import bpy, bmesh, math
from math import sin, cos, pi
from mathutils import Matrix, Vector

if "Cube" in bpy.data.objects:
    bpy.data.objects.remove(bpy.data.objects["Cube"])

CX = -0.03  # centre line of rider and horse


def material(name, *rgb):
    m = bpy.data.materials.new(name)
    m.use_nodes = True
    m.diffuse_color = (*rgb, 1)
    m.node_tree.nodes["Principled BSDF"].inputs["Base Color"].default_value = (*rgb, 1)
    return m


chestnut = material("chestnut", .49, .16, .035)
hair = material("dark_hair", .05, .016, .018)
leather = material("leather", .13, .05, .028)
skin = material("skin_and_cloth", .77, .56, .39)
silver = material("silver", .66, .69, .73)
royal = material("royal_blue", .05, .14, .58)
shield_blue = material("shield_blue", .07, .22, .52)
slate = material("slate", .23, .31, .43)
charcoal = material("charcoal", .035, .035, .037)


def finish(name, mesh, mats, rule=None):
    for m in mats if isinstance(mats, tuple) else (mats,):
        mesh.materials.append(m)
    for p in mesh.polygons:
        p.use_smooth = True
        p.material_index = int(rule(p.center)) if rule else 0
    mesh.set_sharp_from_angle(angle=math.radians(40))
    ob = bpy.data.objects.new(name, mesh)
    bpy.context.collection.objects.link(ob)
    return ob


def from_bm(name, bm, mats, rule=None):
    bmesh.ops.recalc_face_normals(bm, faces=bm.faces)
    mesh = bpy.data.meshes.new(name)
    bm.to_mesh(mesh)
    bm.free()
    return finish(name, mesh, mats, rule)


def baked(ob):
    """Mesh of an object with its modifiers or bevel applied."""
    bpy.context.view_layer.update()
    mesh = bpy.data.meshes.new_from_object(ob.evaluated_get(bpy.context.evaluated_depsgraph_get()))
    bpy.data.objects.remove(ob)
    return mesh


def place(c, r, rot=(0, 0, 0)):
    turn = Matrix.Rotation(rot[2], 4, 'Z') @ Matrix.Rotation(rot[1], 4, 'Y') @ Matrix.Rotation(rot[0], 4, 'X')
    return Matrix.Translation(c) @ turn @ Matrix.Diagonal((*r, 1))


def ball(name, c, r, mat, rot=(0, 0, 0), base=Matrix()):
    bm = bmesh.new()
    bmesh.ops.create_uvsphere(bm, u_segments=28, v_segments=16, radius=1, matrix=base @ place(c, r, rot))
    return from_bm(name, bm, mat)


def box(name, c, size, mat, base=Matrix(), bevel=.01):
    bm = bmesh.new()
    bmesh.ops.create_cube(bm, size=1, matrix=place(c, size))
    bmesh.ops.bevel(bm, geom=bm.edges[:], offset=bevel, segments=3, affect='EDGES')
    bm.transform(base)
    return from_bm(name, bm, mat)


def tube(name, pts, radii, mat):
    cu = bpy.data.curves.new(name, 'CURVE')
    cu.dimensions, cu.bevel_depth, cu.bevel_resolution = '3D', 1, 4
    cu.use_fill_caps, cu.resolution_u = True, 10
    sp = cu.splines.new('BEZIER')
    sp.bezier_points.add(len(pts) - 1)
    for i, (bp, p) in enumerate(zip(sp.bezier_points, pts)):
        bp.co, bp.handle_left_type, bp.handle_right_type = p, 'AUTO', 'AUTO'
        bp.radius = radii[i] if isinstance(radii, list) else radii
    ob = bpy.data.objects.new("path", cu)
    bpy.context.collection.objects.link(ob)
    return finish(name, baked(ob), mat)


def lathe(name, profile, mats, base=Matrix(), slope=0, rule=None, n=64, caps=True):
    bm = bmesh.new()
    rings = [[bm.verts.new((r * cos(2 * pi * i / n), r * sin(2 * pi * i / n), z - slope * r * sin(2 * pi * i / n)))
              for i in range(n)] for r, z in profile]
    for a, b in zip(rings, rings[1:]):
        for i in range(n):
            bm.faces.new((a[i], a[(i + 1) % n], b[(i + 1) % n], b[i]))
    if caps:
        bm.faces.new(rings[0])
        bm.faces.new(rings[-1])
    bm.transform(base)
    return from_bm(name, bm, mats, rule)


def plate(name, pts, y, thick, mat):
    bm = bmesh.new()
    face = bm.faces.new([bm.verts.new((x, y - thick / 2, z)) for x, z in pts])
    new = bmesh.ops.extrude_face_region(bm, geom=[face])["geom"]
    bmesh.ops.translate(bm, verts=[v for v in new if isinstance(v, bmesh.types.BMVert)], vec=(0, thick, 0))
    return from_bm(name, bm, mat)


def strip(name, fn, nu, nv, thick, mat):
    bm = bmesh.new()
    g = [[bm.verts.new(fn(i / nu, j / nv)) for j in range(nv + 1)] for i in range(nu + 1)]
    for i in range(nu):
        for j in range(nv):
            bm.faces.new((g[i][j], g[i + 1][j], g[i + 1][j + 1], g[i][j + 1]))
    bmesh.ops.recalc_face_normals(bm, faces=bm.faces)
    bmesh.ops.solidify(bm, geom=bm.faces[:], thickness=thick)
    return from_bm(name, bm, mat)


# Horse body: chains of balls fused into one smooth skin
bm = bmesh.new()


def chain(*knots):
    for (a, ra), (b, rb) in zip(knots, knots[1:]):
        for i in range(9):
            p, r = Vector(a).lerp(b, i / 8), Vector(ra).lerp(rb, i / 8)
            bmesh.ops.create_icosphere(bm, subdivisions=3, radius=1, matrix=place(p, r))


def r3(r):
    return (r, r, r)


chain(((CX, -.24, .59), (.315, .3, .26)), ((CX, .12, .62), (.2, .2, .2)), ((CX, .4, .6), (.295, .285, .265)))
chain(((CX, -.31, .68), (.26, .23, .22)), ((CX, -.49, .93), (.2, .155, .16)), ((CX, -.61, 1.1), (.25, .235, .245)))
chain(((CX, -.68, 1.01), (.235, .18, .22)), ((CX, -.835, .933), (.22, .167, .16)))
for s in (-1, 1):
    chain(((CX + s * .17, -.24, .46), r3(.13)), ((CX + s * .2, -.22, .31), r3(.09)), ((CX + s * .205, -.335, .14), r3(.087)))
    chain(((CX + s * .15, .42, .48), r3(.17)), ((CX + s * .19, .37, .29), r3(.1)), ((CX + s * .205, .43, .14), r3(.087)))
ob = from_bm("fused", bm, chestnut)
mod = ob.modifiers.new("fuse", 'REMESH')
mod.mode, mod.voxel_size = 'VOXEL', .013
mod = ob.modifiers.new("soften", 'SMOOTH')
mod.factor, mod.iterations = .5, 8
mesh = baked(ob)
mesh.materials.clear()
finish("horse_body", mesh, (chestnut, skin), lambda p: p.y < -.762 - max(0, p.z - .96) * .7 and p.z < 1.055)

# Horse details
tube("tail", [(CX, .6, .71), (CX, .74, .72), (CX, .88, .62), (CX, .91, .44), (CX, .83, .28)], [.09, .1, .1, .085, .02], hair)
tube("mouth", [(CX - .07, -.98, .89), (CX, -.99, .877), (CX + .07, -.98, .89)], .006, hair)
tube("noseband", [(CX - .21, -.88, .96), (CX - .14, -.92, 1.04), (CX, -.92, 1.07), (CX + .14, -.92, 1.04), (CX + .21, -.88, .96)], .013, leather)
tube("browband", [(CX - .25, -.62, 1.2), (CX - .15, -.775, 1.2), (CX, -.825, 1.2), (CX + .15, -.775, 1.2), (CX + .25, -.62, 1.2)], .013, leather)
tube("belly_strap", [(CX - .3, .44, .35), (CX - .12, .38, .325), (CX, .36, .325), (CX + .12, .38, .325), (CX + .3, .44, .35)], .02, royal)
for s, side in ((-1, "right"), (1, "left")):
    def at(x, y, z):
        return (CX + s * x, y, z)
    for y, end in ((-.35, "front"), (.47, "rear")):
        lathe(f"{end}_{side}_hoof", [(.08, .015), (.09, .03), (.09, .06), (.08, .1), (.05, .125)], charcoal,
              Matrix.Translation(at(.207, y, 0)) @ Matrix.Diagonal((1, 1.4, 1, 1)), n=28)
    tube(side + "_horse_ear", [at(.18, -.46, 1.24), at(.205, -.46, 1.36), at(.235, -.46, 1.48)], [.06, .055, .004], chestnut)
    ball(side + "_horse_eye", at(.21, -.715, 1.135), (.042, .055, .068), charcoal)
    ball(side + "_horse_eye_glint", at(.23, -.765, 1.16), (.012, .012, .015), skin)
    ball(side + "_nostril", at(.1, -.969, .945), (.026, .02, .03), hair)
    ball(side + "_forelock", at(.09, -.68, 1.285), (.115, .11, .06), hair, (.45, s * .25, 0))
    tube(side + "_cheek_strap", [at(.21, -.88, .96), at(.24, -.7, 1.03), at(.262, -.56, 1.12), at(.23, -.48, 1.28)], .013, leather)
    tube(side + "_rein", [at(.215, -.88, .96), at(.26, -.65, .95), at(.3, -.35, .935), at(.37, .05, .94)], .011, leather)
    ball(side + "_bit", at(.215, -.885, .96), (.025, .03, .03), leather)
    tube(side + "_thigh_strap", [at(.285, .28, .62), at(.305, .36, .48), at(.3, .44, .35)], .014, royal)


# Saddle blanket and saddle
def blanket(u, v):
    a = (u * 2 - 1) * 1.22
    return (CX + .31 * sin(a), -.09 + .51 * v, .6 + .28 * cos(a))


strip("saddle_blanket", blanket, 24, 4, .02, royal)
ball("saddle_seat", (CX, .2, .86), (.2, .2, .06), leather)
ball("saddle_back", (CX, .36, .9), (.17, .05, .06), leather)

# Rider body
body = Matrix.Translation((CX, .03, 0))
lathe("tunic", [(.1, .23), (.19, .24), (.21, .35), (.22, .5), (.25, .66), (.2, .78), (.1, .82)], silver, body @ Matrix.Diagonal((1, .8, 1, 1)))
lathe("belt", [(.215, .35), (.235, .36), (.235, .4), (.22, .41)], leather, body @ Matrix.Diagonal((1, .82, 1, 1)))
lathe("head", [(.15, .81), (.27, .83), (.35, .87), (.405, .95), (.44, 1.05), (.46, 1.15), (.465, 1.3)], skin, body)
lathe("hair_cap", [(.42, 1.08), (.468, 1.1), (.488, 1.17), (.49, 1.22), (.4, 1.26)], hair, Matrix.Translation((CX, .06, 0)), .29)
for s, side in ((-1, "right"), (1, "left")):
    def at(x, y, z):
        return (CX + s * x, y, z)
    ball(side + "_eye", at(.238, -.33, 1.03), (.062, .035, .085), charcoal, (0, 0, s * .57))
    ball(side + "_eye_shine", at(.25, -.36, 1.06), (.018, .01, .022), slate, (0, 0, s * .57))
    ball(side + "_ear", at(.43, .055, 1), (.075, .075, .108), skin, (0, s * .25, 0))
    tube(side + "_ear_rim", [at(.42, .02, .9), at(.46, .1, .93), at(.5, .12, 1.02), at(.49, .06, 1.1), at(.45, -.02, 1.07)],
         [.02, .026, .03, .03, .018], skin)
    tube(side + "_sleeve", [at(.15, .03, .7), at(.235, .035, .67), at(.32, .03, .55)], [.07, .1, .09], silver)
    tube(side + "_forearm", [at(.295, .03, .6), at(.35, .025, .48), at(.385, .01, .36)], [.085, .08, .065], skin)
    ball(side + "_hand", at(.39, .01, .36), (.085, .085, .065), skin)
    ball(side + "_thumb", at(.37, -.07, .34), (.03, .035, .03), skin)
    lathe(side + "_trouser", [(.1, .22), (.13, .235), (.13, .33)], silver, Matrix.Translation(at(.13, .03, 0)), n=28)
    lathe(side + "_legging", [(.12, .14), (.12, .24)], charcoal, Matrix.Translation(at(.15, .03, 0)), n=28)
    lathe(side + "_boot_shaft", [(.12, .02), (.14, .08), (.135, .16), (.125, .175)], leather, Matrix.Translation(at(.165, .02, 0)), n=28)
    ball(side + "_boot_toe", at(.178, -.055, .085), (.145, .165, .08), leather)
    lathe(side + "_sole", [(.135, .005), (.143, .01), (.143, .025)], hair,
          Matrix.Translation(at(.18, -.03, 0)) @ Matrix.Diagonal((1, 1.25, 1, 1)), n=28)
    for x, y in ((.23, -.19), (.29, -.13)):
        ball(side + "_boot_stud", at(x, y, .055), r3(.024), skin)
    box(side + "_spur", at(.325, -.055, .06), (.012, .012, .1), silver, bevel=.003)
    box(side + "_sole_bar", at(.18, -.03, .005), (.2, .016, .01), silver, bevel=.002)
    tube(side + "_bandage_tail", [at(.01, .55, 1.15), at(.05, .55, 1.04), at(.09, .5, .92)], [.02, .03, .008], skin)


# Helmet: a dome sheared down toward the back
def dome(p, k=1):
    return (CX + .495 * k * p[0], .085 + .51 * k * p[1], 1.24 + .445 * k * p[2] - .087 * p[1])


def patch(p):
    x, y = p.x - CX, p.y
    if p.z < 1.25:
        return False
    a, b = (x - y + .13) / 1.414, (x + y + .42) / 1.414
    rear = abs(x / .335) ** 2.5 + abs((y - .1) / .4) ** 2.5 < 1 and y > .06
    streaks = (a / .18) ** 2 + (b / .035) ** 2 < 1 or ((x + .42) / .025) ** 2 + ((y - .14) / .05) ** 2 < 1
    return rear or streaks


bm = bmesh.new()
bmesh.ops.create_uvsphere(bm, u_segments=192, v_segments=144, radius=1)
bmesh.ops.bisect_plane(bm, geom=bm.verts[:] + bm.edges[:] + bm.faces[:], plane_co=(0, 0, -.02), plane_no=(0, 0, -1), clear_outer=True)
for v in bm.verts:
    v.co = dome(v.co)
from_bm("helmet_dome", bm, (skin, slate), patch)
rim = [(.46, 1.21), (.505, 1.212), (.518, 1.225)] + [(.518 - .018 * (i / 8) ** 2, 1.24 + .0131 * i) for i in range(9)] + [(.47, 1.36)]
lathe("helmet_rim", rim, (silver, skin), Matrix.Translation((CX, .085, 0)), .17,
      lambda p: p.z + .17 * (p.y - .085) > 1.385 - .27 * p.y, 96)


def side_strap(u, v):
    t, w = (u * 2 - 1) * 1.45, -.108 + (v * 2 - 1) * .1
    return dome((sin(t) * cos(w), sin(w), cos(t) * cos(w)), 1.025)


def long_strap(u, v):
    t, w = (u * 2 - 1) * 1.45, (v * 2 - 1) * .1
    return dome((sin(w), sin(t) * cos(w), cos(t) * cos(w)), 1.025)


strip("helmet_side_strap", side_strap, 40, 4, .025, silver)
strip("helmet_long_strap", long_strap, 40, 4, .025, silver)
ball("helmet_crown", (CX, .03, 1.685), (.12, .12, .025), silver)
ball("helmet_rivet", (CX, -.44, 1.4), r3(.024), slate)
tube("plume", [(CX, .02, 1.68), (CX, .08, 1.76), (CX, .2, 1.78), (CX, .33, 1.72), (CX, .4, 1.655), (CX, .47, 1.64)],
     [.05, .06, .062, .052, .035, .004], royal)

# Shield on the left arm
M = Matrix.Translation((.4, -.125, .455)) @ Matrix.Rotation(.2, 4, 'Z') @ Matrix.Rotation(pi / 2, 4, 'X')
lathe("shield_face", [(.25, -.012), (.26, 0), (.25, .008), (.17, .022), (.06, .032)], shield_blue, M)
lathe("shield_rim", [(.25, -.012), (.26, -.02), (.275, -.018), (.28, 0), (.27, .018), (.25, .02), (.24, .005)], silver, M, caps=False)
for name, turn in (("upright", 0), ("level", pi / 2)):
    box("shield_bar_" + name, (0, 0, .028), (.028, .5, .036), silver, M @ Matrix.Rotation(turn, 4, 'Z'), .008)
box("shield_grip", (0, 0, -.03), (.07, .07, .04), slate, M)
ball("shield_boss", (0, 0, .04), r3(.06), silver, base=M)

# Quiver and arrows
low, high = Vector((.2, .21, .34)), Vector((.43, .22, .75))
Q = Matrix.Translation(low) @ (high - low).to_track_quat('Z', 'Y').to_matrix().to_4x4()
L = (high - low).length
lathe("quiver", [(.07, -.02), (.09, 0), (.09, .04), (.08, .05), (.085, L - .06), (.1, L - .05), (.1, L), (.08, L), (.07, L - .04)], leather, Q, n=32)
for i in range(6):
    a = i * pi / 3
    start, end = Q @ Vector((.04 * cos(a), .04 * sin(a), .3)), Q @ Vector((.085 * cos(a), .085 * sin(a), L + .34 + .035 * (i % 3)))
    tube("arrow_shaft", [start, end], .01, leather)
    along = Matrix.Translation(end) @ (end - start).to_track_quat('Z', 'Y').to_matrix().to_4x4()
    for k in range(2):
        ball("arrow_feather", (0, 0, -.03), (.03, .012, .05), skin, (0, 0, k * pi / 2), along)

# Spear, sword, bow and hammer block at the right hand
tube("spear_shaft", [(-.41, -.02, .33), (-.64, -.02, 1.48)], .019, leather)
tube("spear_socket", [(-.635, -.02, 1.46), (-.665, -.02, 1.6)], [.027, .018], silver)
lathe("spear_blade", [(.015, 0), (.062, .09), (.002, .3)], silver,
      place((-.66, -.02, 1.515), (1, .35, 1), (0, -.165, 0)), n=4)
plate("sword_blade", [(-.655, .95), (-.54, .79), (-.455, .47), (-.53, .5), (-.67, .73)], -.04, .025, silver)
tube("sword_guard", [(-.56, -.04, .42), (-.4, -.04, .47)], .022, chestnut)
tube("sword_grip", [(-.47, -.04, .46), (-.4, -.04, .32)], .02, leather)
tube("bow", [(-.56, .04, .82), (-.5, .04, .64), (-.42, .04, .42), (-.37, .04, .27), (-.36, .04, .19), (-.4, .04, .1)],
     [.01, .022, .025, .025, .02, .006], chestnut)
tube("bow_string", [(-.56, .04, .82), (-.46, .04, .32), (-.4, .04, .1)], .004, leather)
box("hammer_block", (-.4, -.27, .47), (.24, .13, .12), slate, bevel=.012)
=====
WHAT THE TASK ASKS: Please copy, exactly as written, every line in the listing above from the line with "[.06, .055, .004], chestnut)" up to and including the line with "(.012, .012, .015), skin)".

ANSWER BOX:
    tube(side + "_horse_ear", [at(.18, -.46, 1.24), at(.205, -.46, 1.36), at(.235, -.46, 1.48)], [.06, .055, .004], chestnut)
    ball(side + "_horse_eye", at(.21, -.715, 1.135), (.042, .055, .068), charcoal)
    ball(side + "_horse_eye_glint", at(.23, -.765, 1.16), (.012, .012, .015), skin)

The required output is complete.